A Former Death Row Inmate Describes Solitary Confinement

In 2008, Montez Spradley was convicted in Alabama of killing a 58-year-old woman during a robbery. He was sentenced to death. In 2011, his conviction was reversed due to serious errors in the case. In this letter, he describes life on death row.

Spradley is currently still in prison on a separate charge of intimidating a witness, though he is no longer on death row. He is now scheduled to be released in less than ten years, rather than being executed. One reason that his original conviction was overturned: his former girlfriend admitted that she lied (because she was angry with him, and because she got a $10,000 reward) when testifying that Spradley had confessed his guilt to her. The judge's full ruling overturning Spradley's conviction is here; an ACLU summary of his case is here.

This letter from Spradley to the ACLU was shared with us by the ACLU.

Before this happen to me I thought the death penalty was for the worst of the worst. I didn't think anyone innocent was there, because I thought there would be overwhelming evidence. 3 1/2 years on death row, I know different. I grew to know some good people on death row in Alabama. Some of them did not commit the crime, like me. Some were in the wrong place but didn't kill anyone. Some may have committed a bad crime, but they were not cold-hearted or selfish. Some were there because their lawyers were not seasoned. Some because the judge overrode the jury.

The solitary confinement on death row was terrible. I still try not to think about it too much. The cell is 8 feet long 6 feet wide with 8 foot ceilings. I was locked inside 23 or 24 hours a day. I have short arms but I can touch both walls at the same time. There was a suicide while I was there, a man who had been on death row about 16 years. I know that being on solitary was part of his suicide. If you are not mentally strong, it breaks you down. All the way down.

* There were 17 executions while I was there. I knew them, I know every name and they day they were executed.
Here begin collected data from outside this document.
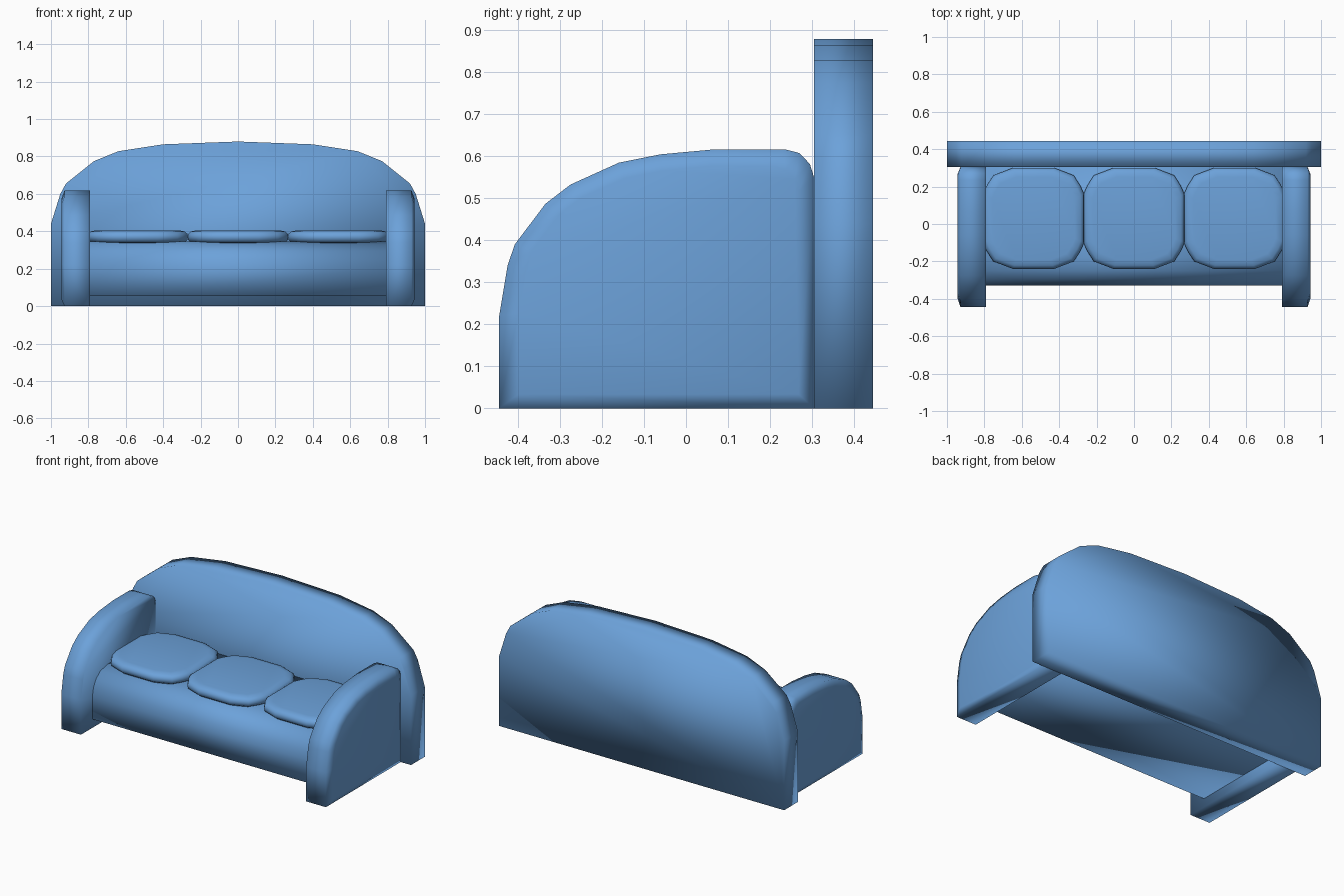
import bpy, bmesh

if "Cube" in bpy.data.objects:
    bpy.data.objects.remove(bpy.data.objects["Cube"])


def loft(name, rings):
    """Closed smooth solid skinned through matching rings of 3D points."""
    bm = bmesh.new()
    loops = [[bm.verts.new(p) for p in ring] for ring in rings]
    n = len(loops[0])
    for a, b in zip(loops, loops[1:]):
        for i in range(n):
            j = (i + 1) % n
            bm.faces.new((a[i], a[j], b[j], b[i]))
    bm.faces.new(loops[0])
    bm.faces.new(loops[-1])
    bmesh.ops.recalc_face_normals(bm, faces=bm.faces[:])
    for f in bm.faces:
        f.smooth = True
    me = bpy.data.meshes.new(name)
    bm.to_mesh(me)
    bm.free()
    ob = bpy.data.objects.new(name, me)
    bpy.context.collection.objects.link(ob)
    me.materials.append(fabric)
    return ob


fabric = bpy.data.materials.new("blue_fabric")
fabric.diffuse_color = (0.15, 0.36, 0.70, 1)
fabric.use_nodes = True
fabric.node_tree.nodes["Principled BSDF"].inputs["Base Color"].default_value = fabric.diffuse_color

# Backrest: arched profile in x-z, extruded along y
half = [(1, 0), (1, .44), (.95, .60), (.92, .655), (.77, .775), (.64, .828), (.40, .865)]
arch = half + [(0, .88)] + [(-x, z) for x, z in reversed(half)]
loft("backrest", [[(x, y, z) for x, z in arch] for y in (.305, .445)])

# Arms: rounded profile in y-z, outer face slightly raised inside a soft border
arm = [(-.445, 0), (-.445, .22), (-.425, .34), (-.408, .39), (-.335, .487),
       (-.275, .533), (-.16, .585), (-.06, .605), (.07, .617), (.235, .617),
       (.27, .608), (.295, .582), (.305, .55), (.305, 0)]
cy, cz = -.03, .28
raised = [(cy + (y - cy) * .89, cz + (z - cz) * .88) for y, z in arm]
for side, s in (("left", -1), ("right", 1)):
    loft(side + "_arm", [[(s * .79, y, z) for y, z in arm],
                         [(s * .928, y, z) for y, z in arm],
                         [(s * .943, y, z) for y, z in raised]])

# Seat base: front edge rolls over
seat = [(.305, .055), (-.33, .055), (-.33, .20), (-.32, .25), (-.295, .295),
        (-.25, .33), (-.18, .345), (.305, .345)]
loft("seat_base", [[(x, y, z) for y, z in seat] for x in (-.795, .795)])

# Seat cushions: pillowy rounded squares
corner = [(.27, .13), (.25, .175), (.215, .23), (.11, .27)]
outline = (corner + [(-x, y) for x, y in reversed(corner)]
           + [(-x, -y) for x, y in corner] + [(x, -y) for x, y in reversed(corner)])
levels = [(.82, .335), (.93, .341), (.985, .353), (1, .37),
          (.985, .387), (.93, .399), (.82, .405)]
for name, cx in (("left", -.537), ("middle", 0), ("right", .537)):
    loft(name + "_cushion", [[(cx + x * k, .03 + y * k, z) for x, y in outline]
                             for k, z in levels])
* No matter what, I know that the death penalty is wrong. It is a completely broken system!

Sincerely,

Montez V. Spradley.